In the last phase, which is the rebuilding phase, the healthy HIV positive person accepts his status, with all its consequences and continues with life. Whether a person ever reaches this stage will depend on his own internal coping skills and his support structure.

The first move towards acceptance is to realize: I am still here! The person realizes that he is HIV positive but is not going today or next month.... and has a life and family and people around. The person can make the choice to remain sorry for him or herself or can start to live and love again. This implies that he starts to appreciate life and live it to the full, appreciating every small detail life can offer!

One of the biggest problems of HIV and AIDS being a slow but progressive disease is that the infected person loses the will or ability to dream about the future. The challenge is to think beyond next year - to think what you would like to do with your life if you were not HIV positive.

On hearing that they are HIV positive, a person might start to "eat, drink and be merry because tomorrow we die!" But as you accept the fact that you have a life-threatening illness, you change this into a healthy lifestyle - not fatalism but of appreciating life and the people around you.

Currently, I am in this phase of my life and I am so happy that I have accepted the Lord as my personal Lord and Savior. God has turned this nightmare into a beautiful dream that is gradually becoming a reality. I have prayed for a ministry and God has given it to me. Being an advocate for HIV and AIDS and de-stigmatization and promoting Christian living to stop the spread of HIV is an honor for me and I am happy where I am now. God is truly working on my life now and walking beside me every step of the way. Yes, there are still struggles but with the Lord, I can take control of them and not the other way around. Teaching HIV & AIDS and de-stigmatization to faith or church leaders is a wonderful experience and a privilege to me as well. I'll talk about it next time.

Source: "Channels of Hope" workshop manual.

Thursday, July 3, 2008

From Diagnosis to Acceptance 3

In the remembering phase the person is considering when and how he might have become infected. What about previous sexual partners - who infected him? Or could he have been the cause of infecting any previous sexual partners? Must he go back to these partners and tell them that he tested positive (which is by the way, highly recommended)? Will he have the courage to do so?

During this phase the HIV positive person is struggling with himself. This person might be questioning his own lifestyle and while questioning his own lifestyle, the person becomes very sensitive to any judgmental attitudes from people around him.

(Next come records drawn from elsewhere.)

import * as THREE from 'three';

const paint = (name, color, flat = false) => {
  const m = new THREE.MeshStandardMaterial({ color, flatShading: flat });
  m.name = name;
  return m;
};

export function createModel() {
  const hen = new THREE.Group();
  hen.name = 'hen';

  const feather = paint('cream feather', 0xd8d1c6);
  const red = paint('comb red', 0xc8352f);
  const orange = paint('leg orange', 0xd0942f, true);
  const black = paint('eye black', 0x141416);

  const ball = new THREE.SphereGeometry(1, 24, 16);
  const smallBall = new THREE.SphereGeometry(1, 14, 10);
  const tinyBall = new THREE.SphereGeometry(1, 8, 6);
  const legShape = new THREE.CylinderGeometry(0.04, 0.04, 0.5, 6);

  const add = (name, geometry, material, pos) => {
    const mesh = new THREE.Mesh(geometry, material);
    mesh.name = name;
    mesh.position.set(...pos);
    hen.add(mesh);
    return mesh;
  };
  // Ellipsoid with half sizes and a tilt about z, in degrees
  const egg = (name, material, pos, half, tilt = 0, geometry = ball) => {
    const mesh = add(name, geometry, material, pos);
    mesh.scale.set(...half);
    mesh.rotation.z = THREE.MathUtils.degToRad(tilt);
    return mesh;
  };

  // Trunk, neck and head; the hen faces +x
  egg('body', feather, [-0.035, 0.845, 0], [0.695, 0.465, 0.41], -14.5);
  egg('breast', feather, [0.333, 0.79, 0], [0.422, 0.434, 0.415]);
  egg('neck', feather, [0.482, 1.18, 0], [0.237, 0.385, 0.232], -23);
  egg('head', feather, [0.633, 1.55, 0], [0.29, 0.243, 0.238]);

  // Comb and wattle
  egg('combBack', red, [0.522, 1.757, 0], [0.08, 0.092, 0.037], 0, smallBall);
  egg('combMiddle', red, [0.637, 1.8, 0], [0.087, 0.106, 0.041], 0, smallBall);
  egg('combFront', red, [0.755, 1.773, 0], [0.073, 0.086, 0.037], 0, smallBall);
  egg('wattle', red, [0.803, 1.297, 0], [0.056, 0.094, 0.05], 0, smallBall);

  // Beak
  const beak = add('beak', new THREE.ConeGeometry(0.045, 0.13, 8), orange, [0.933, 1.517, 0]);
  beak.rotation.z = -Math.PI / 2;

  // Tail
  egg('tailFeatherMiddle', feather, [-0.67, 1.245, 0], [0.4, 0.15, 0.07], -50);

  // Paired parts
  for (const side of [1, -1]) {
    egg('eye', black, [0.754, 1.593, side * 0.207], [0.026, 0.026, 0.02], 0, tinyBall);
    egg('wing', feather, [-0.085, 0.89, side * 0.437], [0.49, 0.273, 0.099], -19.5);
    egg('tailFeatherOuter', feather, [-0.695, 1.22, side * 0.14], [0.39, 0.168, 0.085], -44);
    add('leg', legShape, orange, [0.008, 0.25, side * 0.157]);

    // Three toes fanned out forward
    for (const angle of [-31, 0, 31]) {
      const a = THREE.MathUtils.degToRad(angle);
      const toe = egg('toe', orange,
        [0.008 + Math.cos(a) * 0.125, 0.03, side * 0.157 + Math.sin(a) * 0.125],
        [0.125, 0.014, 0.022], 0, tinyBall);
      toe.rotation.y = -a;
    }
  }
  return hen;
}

What is the first question person normally ask when they hear someone is HIV positive? The answer would be: "Where did he get it?" Why do we ask this? People normally want to determine: Guilty or not guilty? Who we are to judge? Have you never made any choices in your life that you now regret? What difference would it make to know how the person got infected? It could only lead to stigma, discrimination and a judgmental attitude. The fact is: the person is now HIV positive - he now needs to know that we will not reject him. This is the last question you should ever ask.

Source: "Channels of Hope" workshop manual.